According to a new study undertaken by experts at Cornell Tech and other colleges, “Flash Boys”-style trade manipulation is growing more common in the fledgling cryptocurrency market and is expected to be worth billions of dollars. When the research was described in a Bloomberg piece this week, four of the five major cryptocurrencies, including Bitcoin, Ethereum, Litecoin, and Ripple, fell.
Manipulation has become common on some decentralized cryptocurrency exchanges (DEXes), according to the study, and is expected to be common on centralized crypto exchanges as well. During a blockchain seminar at Cornell Tech’s New York City campus, Ari Juels, a lecturer, said, “We have no notion what the degree of the misconduct on centralized exchanges.” “Based on what we’ve observed on DEXes, it could well be in the billions of dollars range.””
Cryptocurrency Behaviour Is Similar To That Of Wall Street
The study’s title, “Flash Boys 2.0,” is apt because these trades are similar to those described in Michael Lewis’ book “Flash Boys,” in which traders utilize high frequency trading and market exploitation techniques to win trades ahead of slower competitors. Special arbitrage bots jump ahead of ordinary customers’ trades on decentralized exchanges in the crypto world, according to Bloomberg. Market manipulators can profit from other traders’ actions by using these self-driving trading systems. These traders can also pay greater costs to receive priority ordering, allowing them to engage in tactics such as front running, according to the authors of a research released last week.

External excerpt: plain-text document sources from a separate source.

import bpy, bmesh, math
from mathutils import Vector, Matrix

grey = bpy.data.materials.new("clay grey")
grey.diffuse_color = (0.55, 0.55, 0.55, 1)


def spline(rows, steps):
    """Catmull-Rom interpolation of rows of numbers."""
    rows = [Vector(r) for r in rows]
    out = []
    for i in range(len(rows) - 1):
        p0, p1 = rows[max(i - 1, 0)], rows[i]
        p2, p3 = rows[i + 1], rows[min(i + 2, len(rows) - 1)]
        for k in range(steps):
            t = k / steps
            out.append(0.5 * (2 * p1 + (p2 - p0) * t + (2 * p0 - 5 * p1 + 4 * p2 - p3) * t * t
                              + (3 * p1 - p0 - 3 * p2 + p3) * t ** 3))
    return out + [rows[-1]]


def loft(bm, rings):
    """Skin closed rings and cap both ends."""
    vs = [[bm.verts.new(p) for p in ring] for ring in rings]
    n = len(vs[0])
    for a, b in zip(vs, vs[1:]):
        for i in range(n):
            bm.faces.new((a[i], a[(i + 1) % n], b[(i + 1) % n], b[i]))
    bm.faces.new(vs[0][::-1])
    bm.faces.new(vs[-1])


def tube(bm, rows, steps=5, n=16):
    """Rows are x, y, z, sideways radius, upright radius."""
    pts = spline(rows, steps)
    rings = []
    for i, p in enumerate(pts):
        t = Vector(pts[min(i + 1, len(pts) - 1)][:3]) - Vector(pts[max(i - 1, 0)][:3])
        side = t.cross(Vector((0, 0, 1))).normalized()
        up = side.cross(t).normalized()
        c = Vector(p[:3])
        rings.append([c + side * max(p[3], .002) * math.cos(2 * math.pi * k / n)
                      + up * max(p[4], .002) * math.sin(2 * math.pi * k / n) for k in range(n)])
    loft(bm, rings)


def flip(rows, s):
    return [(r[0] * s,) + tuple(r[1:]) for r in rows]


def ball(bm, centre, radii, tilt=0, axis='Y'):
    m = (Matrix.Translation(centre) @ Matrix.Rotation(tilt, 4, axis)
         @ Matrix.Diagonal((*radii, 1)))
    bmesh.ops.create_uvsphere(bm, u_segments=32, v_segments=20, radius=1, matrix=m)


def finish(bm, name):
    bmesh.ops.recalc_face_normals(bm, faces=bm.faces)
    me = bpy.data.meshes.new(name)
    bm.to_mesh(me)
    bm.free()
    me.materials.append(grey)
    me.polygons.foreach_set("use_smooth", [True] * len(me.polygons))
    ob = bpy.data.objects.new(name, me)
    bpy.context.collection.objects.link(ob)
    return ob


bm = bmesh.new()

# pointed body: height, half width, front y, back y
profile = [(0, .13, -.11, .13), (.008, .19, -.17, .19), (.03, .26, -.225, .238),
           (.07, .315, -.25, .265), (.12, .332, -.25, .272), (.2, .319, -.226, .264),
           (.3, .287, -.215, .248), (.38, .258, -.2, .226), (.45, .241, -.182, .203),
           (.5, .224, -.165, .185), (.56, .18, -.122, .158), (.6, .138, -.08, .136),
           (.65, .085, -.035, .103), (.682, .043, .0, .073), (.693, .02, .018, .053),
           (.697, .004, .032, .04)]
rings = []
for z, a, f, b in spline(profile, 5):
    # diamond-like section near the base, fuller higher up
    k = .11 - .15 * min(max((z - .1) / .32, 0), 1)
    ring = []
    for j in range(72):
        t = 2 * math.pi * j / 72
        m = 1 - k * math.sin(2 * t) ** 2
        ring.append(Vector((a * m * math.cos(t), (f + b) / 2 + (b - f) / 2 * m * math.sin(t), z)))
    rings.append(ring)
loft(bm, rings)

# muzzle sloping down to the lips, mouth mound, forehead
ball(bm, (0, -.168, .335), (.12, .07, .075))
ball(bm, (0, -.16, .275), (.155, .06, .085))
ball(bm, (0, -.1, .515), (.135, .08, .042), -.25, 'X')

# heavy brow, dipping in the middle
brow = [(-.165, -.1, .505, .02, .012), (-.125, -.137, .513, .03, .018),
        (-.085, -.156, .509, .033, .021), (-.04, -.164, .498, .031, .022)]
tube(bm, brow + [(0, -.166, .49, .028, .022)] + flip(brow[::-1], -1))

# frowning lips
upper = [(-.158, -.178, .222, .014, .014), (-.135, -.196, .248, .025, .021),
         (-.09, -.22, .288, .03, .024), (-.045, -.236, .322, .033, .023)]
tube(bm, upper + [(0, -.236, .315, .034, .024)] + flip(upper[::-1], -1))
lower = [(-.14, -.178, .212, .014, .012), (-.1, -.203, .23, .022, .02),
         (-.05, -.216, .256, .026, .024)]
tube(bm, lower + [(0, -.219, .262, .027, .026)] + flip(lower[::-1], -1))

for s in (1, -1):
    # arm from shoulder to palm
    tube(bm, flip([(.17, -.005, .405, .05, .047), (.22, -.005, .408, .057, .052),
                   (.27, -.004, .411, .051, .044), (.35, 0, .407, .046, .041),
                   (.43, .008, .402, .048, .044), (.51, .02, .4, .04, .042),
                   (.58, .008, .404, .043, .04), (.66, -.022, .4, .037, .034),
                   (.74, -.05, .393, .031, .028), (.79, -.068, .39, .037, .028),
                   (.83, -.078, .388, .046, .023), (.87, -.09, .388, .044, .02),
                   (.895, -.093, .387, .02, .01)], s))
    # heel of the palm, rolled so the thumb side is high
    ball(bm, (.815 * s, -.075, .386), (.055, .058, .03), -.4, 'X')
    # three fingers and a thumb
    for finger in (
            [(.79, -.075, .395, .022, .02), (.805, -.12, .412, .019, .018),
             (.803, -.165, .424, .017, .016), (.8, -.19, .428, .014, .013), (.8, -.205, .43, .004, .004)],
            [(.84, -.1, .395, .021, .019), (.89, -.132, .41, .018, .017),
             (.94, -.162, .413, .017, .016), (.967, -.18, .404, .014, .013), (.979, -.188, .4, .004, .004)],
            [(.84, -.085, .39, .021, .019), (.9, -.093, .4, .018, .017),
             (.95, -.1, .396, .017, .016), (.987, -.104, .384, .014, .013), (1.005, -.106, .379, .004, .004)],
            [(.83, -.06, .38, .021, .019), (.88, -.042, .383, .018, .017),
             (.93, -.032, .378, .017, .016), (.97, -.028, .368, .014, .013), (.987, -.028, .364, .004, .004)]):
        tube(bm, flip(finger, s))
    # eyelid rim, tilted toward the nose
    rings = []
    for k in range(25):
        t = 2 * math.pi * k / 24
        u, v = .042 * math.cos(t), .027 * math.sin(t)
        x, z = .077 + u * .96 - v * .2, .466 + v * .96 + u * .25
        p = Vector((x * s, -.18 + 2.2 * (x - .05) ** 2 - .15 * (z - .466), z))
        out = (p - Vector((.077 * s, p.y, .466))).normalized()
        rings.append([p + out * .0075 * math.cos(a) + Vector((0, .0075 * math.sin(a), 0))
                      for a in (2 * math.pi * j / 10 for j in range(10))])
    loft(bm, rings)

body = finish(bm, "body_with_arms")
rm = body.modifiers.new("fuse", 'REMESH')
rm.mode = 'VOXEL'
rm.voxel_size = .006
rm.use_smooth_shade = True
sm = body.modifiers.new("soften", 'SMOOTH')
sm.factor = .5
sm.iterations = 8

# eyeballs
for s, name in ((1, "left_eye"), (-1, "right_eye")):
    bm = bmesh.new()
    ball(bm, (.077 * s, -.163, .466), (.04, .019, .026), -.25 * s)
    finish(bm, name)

How Do Crypto ‘Flash Boys’ Make Money?
Traders utilize arbitrage bots to anticipate and profit from the trades of ordinary customers.
Traders pay a greater charge to have front-running and aggressive latency optimization tactics prioritized.
Market-taking tactics are similar to those used by high-speed Wall Street traders.
Blockchain Security is jeopardized by the DEX design.
DEXes are becoming more popular as firms like Binance build out their own infrastructure, despite the fact that they are still not the primary way of bitcoin trading.
The Cornell Tech research states, “We explain how DEX design issues affect underlying blockchain security.” “These bots exhibit many of the same market-exploiting behaviors seen on Wall Street, such as front-running, aggressive latency optimization, and so on…”
According to Bloomberg, the authors of the article have been tracking six decentralized exchanges since October, where they discovered over 500 bots making up to $20,000 every day. The researchers also built their own autonomous trading program to gain a better understanding of how these deals were carried out, and they were even approached with buyout proposals. “This should encourage others to think about different exchange designs,” Cornell Tech’s Juels said.
The study emphasizes the larger dangers of investing in the cryptocurrency market. An earlier Bloomberg piece detailed a study that looked at the websites of the top 100 crypto exchanges and found that over 90% of the volume was questionable. Despite this, institutional investors are becoming interested in cryptocurrencies, including Harvard’s large endowment, which is funding a crypto-company.